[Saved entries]
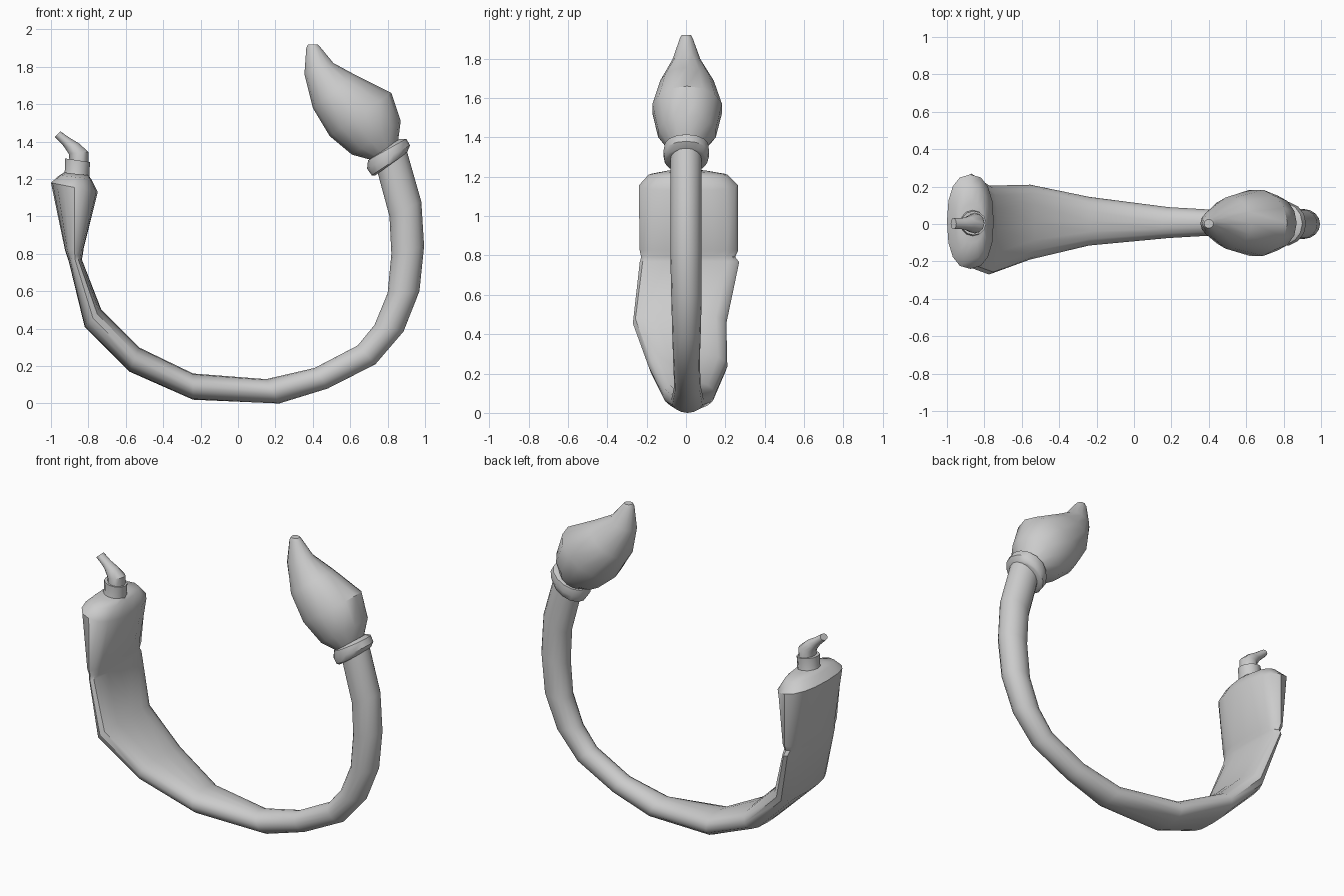
import bpy, bmesh, math
from mathutils import Vector


def loft(name, sections, sides=16, angle=40):
    """Skin rings; each section is (x1, z1, x2, z2, y_min, y_max, squareness)."""
    bm = bmesh.new()
    rings = []
    for x1, z1, x2, z2, y0, y1, n in sections:
        a, b = Vector((x1, 0, z1)), Vector((x2, 0, z2))
        mid, half = (a + b) / 2, (b - a) / 2
        ring = []
        for i in range(sides):
            t = 2 * math.pi * i / sides
            c, s = math.cos(t), math.sin(t)
            c = math.copysign(abs(c) ** (2 / n), c)
            s = math.copysign(abs(s) ** (2 / n), s)
            p = mid + half * c
            p.y = (y0 + y1) / 2 + (y1 - y0) / 2 * s
            ring.append(bm.verts.new(p))
        rings.append(ring)
    for r, q in zip(rings, rings[1:]):
        for i in range(sides):
            j = (i + 1) % sides
            bm.faces.new((r[i], r[j], q[j], q[i]))
    bm.faces.new(rings[0])
    bm.faces.new(rings[-1])
    bmesh.ops.recalc_face_normals(bm, faces=bm.faces)
    mesh = bpy.data.meshes.new(name)
    bm.to_mesh(mesh)
    bm.free()
    obj = bpy.data.objects.new(name, mesh)
    bpy.context.collection.objects.link(obj)
    bpy.ops.object.select_all(action='DESELECT')
    obj.select_set(True)
    bpy.context.view_layer.objects.active = obj
    bpy.ops.object.shade_smooth_by_angle(angle=math.radians(angle))
    return obj


# Curved body: round handle flattening into a wide squeezed tube
loft("curved_body", [
    (0.90, 1.36, 0.745, 1.24, -0.08, 0.08, 2),
    (0.98, 1.08, 0.81, 1.00, -0.08, 0.08, 2),
    (0.995, 0.84, 0.82, 0.80, -0.08, 0.08, 2),
    (0.97, 0.60, 0.80, 0.59, -0.075, 0.08, 2),
    (0.885, 0.385, 0.73, 0.42, -0.07, 0.075, 2),
    (0.735, 0.21, 0.64, 0.31, -0.065, 0.07, 2),
    (0.48, 0.08, 0.41, 0.19, -0.06, 0.075, 2),
    (0.22, 0.00, 0.15, 0.13, -0.075, 0.09, 2),
    (-0.24, 0.02, -0.24, 0.16, -0.115, 0.145, 2.3),
    (-0.58, 0.17, -0.53, 0.30, -0.19, 0.21, 2.6),
    (-0.82, 0.41, -0.73, 0.50, -0.27, 0.205, 2.8),
    (-0.905, 0.76, -0.835, 0.77, -0.235, 0.27, 2.6),
    (-0.915, 0.79, -0.83, 0.795, -0.228, 0.25, 2.6),
    (-0.925, 0.82, -0.825, 0.83, -0.235, 0.265, 2.6),
    (-1.00, 1.18, -0.75, 1.13, -0.24, 0.265, 2.4),
    (-0.955, 1.22, -0.785, 1.20, -0.19, 0.21, 2.4),
    (-0.93, 1.235, -0.80, 1.22, -0.10, 0.11, 2.2),
], 16)

# Neck and bent nozzle on the flat end
loft("nozzle_neck", [
    (-0.935, 1.21, -0.795, 1.19, -0.07, 0.08, 2),
    (-0.925, 1.25, -0.795, 1.24, -0.06, 0.07, 2),
    (-0.925, 1.31, -0.79, 1.29, -0.06, 0.07, 2),
], 12)
loft("bent_nozzle", [
    (-0.90, 1.29, -0.80, 1.28, -0.05, 0.06, 2),
    (-0.905, 1.335, -0.80, 1.345, -0.05, 0.055, 2),
    (-0.925, 1.365, -0.85, 1.39, -0.035, 0.04, 2),
    (-0.94, 1.385, -0.90, 1.42, -0.028, 0.032, 2),
    (-0.98, 1.425, -0.95, 1.455, -0.028, 0.032, 2),
], 12)

# Collar under the bulb
loft("collar", [
    (0.735, 1.22, 0.895, 1.335, -0.10, 0.10, 2),
    (0.715, 1.22, 0.905, 1.345, -0.11, 0.11, 2),
    (0.69, 1.255, 0.92, 1.38, -0.117, 0.12, 2),
    (0.695, 1.30, 0.90, 1.415, -0.11, 0.115, 2),
    (0.71, 1.31, 0.865, 1.415, -0.09, 0.09, 2),
], 14)

# Pointed bulb
loft("bulb", [
    (0.72, 1.30, 0.855, 1.395, -0.09, 0.09, 2),
    (0.61, 1.33, 0.87, 1.51, -0.145, 0.155, 2),
    (0.49, 1.43, 0.82, 1.66, -0.175, 0.187, 2),
    (0.40, 1.58, 0.63, 1.755, -0.135, 0.145, 2),
    (0.355, 1.76, 0.51, 1.82, -0.07, 0.075, 2),
    (0.365, 1.90, 0.44, 1.905, -0.032, 0.035, 2),
    (0.375, 1.92, 0.425, 1.92, -0.022, 0.025, 2),
], 14)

**Exercise aim:** Work through the data above line by line and give the number of lines in which "faces" occurs. Add nothing else.

**Solution for this exercise:** 4